One of the delightful things about an expanding readership is the interesting things that come to my email. One of the less delightful things about being a part-time blogger is the length of time it takes me to read and process these materials. I thought that I'd take some time tonight, though, and use this post to share with you some of the fascinating stuff that comes my way. In no particular order:
A leftist, non-Jewish German politician is starting a center to fight anti-Semitism and anti-Zionism in Europe:
When Ilka Schroeder, a non-Jew from Germany, starts talking about Israel and anti-Semitism, she says people in the United States are usually pretty astounded.
"They expect something else — I'm European and leftist," she said.
But Schroeder has defied the stereotypes of those labels — and is trying to get other Europeans to get over their stereotypes of Israel and the Jewish people.
The 28-year-old is starting a center in Berlin to fight anti-Semitism and anti-Zionism, and she spent much of her five-year term as a member of the European Union Parliament trying to get the organization to reconsider its financial support of the Palestinian Authority.
Last month, a German court finally took a tiny step towards cracking down on honor killings, by imposing a pathetic 9 year sentence on a Turkish man who murdered his sister in cold blood for living the life of a free Western woman.
I'd managed to miss an incredibly moving Wall Street Opinion Journal story about a Silver Star recipient whose life took him from Pol Pot's killing fields to Afghanistan.
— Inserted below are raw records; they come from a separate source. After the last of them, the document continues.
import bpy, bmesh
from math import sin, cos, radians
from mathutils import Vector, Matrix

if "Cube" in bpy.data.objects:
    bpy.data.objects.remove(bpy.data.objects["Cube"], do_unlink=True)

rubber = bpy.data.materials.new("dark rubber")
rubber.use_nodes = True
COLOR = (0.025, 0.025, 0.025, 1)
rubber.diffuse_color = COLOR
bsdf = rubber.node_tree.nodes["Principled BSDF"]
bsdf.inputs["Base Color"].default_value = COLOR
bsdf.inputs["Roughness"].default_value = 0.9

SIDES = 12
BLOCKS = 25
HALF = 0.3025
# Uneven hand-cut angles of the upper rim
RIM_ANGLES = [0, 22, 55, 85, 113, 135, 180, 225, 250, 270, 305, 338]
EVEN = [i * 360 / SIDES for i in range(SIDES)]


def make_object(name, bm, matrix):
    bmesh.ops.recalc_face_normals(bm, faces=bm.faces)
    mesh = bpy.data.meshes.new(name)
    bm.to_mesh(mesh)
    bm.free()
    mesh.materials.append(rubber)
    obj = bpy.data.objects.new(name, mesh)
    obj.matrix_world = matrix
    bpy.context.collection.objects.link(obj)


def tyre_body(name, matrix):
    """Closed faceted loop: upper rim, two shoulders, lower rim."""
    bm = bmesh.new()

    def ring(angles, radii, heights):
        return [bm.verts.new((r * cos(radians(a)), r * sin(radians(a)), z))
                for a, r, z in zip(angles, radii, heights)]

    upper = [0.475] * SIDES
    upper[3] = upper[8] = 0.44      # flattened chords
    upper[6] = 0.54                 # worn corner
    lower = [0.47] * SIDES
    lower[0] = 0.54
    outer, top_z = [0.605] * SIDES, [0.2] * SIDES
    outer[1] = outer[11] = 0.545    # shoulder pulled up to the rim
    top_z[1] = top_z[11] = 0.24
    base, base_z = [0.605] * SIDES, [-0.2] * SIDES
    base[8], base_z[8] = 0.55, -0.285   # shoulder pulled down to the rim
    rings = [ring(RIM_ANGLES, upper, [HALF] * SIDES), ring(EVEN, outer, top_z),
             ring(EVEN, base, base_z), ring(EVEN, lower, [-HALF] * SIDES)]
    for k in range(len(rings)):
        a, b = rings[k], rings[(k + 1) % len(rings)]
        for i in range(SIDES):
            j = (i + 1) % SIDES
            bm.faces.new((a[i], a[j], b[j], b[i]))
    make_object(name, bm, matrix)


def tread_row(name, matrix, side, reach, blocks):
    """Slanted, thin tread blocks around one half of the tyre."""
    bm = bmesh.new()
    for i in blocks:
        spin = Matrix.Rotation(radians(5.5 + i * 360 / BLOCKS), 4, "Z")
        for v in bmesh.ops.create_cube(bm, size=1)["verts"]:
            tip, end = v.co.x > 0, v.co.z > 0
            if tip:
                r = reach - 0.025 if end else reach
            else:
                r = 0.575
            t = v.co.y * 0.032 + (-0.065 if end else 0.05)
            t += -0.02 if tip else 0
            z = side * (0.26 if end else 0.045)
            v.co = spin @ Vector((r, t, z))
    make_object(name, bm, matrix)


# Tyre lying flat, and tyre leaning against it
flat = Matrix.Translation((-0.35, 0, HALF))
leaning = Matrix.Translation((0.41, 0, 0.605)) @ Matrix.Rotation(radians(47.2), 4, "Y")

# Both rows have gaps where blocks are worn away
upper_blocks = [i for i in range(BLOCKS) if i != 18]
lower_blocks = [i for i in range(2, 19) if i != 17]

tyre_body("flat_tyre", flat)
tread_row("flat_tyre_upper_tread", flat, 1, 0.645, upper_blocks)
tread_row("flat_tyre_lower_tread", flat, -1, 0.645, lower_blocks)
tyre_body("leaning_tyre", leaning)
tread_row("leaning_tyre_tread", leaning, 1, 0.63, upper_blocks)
Thankfully, a friend didn't miss it, and sent it to me, so I can now offer it to you.
A writer named Spengler thinks I'm off base when I say that, whatever J.K. Rowling's motives, the Harry Potter books support conservative thought in fighting the war the jihadists are waging against us. Rather than my optimistic view, he sees Harry Potter as a symbol of the West's decline. Why? Because he thinks Rowling's books enshrine complacency. Harry Potter is a fully formed hero from the git-go, and does not make the spiritual journey that marks the characters in great literature (Spengler cites to Jane Austen's Elizabeth Bennett; Dickens' Pip; and Cervante's Don Quixote, among others). I think that Spengler is, perhaps, confusing two ideas. Yes, great literature is about personal growth, and I'm all for it. (Even outside of literature, my favorite movie is Groundhog Day, which is all about the character's development from zero to hero.) This literary genre is infinitely satisfying because the character around whom the story is centered grows and changes. The Harry Potter books are bigger than that. As I see them, they show a society growing and changing as it faces an increasing external threat. There is also nothing wrong, historically, with hero literature that is meant to inspire bravery to defend societal norms, rather than to ensure personal maturation. But that's just my view, and Spengler writes a good article.
Did you know that Dubai is planning a playland for the rich, rich, rich, in the form of personal Islands named after the countries in the world? Interestingly (and, of course, unsurprisingly, given the project's origins), Israel is not one of the countries of the world. It's existence seem to have been magically absorbed into Jordan and Lebanon.
Thanks again to all of you who send me a wide variety of eye-opening and thought-provoking materials. I do read them all. I'm just very, very slow.